No, we didn't get snow last night. These are pics from our light snow back in November. But, we have experienced some pretty cold days over the past week. And, we spent one of those days fence building.
In fact, last week when we were putting the finishing touches on that quarter-mile stretch of fence it was just plain A$$ COLD. Please excuse the language. This is not a euphemism. "A$$ Cold" is a term used here at Brood Farm to mean "weather too cold in which to drop your pants to pee." Classy, right?
This lovely term originated a few months back when John and I were working on a more remote part of the farm on a VERY cold day with even colder wind.
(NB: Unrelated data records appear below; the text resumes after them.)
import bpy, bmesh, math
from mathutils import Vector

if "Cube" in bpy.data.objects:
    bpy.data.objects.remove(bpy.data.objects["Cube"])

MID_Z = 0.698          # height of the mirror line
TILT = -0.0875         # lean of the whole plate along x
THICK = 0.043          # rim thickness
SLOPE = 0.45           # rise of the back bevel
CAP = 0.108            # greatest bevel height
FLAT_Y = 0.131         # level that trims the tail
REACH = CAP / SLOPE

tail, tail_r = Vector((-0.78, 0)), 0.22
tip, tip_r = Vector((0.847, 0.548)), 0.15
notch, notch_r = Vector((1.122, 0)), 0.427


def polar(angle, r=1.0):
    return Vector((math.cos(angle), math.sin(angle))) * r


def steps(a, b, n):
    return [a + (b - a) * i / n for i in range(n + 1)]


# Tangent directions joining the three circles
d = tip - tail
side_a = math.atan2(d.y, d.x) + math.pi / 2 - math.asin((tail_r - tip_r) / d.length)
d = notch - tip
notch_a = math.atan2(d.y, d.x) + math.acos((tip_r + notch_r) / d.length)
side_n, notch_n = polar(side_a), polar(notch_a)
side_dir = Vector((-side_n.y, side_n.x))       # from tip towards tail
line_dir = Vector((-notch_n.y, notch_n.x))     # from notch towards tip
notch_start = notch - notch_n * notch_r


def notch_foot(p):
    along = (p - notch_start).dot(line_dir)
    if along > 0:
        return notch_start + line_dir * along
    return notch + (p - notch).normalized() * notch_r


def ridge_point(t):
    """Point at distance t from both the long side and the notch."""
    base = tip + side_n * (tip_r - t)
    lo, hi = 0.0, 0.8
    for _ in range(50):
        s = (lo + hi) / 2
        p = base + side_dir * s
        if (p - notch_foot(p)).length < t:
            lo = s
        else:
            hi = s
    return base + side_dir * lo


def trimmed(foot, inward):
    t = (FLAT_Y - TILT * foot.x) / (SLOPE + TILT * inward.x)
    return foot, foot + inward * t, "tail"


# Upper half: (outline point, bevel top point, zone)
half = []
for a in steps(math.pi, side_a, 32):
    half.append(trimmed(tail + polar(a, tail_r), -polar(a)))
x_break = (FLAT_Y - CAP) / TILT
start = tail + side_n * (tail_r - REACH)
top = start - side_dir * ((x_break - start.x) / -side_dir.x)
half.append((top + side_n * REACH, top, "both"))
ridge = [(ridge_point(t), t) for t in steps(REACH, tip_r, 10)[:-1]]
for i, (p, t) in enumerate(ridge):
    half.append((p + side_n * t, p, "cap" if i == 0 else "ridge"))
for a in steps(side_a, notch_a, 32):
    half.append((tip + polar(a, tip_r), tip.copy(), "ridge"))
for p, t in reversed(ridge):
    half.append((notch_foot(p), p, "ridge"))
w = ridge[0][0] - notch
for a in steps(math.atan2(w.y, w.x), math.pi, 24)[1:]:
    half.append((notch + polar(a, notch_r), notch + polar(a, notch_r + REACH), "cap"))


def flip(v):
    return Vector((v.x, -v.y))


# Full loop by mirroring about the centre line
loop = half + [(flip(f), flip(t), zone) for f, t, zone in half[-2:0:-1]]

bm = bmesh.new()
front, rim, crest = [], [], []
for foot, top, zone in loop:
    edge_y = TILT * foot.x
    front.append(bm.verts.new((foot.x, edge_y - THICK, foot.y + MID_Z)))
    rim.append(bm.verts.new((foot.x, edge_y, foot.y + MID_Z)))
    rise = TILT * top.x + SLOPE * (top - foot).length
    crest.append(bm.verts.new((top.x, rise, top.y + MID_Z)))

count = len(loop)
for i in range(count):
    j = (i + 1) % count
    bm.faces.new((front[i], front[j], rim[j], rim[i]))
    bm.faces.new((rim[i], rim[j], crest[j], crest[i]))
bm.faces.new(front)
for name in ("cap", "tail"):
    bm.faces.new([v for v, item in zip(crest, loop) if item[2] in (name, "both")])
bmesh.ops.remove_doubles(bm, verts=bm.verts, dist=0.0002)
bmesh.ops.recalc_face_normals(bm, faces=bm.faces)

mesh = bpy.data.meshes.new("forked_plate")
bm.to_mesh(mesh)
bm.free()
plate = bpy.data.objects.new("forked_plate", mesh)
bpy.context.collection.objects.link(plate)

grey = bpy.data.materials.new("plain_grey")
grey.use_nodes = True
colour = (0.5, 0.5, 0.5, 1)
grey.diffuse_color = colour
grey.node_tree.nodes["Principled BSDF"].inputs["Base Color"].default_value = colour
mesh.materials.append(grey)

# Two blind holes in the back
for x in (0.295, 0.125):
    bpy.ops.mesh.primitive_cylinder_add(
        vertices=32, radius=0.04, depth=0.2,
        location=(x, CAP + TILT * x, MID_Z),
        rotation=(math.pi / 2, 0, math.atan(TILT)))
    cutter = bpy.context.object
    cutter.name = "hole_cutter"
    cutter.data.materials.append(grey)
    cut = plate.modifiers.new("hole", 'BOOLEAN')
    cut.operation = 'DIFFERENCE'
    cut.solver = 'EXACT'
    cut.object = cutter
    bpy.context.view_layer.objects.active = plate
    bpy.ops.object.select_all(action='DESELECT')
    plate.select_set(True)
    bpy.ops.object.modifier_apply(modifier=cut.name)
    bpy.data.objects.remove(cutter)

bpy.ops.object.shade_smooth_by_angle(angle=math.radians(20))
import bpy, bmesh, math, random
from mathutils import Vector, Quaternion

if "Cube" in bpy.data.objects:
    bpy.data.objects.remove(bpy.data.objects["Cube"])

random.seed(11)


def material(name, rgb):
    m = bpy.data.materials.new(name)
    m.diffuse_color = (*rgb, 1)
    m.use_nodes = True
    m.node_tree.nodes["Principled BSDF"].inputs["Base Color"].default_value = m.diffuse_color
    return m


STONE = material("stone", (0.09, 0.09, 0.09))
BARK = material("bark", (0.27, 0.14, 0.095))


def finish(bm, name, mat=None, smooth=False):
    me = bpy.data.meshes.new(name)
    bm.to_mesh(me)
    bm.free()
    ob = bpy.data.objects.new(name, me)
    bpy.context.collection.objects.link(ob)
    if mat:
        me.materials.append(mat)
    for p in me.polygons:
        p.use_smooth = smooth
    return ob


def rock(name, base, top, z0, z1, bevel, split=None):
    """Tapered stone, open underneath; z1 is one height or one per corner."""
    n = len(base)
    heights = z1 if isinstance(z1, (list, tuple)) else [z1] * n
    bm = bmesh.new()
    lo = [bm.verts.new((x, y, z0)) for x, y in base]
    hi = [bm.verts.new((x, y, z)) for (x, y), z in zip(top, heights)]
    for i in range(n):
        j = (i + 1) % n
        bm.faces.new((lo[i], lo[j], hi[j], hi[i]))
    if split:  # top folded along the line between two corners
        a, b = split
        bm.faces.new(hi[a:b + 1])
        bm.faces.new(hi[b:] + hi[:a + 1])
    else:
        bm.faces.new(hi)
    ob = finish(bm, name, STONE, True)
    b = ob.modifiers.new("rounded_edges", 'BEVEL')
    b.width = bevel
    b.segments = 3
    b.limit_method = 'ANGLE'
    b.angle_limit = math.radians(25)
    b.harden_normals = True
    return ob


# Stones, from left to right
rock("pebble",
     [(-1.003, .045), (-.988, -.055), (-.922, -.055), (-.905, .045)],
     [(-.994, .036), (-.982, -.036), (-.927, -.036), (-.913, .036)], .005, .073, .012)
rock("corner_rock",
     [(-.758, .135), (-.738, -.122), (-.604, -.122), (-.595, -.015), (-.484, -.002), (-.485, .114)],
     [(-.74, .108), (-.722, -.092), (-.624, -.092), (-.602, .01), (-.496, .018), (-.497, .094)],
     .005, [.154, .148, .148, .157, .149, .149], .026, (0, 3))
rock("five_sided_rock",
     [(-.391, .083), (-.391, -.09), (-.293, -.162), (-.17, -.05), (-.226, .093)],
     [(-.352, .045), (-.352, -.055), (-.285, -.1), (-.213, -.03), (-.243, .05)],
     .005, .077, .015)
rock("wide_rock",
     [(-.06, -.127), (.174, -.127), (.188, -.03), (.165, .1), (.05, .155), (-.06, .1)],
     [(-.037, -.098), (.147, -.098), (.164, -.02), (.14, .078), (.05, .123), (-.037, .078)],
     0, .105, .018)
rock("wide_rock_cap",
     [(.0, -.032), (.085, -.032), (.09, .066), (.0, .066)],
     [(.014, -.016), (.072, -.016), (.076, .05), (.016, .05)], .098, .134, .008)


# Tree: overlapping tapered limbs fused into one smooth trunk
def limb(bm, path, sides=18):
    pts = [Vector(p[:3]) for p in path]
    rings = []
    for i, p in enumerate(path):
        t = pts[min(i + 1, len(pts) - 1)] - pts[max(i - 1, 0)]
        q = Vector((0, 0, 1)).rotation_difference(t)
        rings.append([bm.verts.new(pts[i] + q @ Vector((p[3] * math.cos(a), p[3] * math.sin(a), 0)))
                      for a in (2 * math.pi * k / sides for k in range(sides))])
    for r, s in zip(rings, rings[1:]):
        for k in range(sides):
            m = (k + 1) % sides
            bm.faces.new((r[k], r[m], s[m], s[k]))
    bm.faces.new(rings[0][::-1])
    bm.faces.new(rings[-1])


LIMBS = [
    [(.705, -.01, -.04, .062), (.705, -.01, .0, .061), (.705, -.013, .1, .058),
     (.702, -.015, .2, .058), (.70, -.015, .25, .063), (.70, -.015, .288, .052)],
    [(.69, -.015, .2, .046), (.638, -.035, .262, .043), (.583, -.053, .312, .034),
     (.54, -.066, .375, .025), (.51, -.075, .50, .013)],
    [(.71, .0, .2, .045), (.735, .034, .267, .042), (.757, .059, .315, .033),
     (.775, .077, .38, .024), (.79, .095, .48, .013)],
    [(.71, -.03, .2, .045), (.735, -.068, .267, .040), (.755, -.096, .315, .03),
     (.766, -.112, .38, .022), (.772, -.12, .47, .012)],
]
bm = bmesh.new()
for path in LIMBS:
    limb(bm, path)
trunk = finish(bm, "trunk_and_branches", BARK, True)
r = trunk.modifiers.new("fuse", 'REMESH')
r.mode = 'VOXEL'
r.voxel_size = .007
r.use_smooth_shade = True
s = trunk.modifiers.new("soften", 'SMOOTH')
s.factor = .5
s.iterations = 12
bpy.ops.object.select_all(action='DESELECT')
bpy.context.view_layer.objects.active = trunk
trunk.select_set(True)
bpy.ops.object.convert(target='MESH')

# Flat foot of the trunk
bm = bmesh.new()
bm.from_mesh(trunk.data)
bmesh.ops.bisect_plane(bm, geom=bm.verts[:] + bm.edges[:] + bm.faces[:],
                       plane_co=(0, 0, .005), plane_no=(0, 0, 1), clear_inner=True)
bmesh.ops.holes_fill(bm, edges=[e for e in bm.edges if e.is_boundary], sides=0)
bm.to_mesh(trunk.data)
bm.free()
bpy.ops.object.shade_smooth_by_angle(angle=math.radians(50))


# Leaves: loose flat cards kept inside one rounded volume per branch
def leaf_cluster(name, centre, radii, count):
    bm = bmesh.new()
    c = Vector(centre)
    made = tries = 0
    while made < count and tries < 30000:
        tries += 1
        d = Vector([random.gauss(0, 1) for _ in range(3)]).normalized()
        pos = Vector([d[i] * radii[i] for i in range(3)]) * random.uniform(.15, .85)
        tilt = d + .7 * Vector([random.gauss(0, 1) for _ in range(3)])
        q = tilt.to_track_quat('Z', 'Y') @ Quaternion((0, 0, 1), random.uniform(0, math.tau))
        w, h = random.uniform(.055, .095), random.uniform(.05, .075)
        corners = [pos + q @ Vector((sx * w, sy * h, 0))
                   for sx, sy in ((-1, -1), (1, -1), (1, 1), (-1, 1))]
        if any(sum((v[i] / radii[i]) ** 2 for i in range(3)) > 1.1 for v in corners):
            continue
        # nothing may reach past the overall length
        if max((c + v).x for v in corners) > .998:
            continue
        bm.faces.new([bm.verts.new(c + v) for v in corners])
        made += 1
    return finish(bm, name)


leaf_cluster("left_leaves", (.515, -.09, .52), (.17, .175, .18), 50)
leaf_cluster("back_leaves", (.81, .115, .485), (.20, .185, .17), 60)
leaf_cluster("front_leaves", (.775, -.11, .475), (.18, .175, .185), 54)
John noticed that I was starting to get cranky and pointed out that I'm usually pretty tough about cold weather. I revealed to him that my coffee had worked its way through me but that the mere thought of taking a farm-style pee right there in the field was making me pretty cranky. He paused his work for a minute, looked at me pretty intently and proclaimed: "You're right. It's A$$ COLD out here. Let's drive back up to the house."
Winter farming is not for the weak spirited. The animals have to be cared for no matter what Mother Nature hurls at us.
I remember a time in my life when a rainy day meant nothing more than that I needed to grab an umbrella on my way out the door. Now, waking up to a rainy morning, means a different get-up for farm chores. It means we need a towel to dry off the seats of the Ranger and that we'd better drive it forward before throwing it into reverse unless we want a lap full of water.
And, of course, "cold" used to just be "cold." Now, there's a REALLY big difference between waking up to a 28-degree morning and waking up to a 34-degree morning. 28 degrees means the hoses are frozen and that water has to be hauled from the barn down to the field for the chickens. It means that the goats' water has to be "broken up" and that the chicks will need new water even if their waterer is full because it'll be a solid chunk of ice. And, if the temps stay well below freezing throughout the day, eggs need to gathered every few hours to keep them from freezing and cracking.
Even on the coldest days, I'm thankful for the fresh air that being outside provides. It clears my head and refreshes my spirit. But on A$$ Cold days, I sure am thankful for a warm home to huddle up in when the chores are through!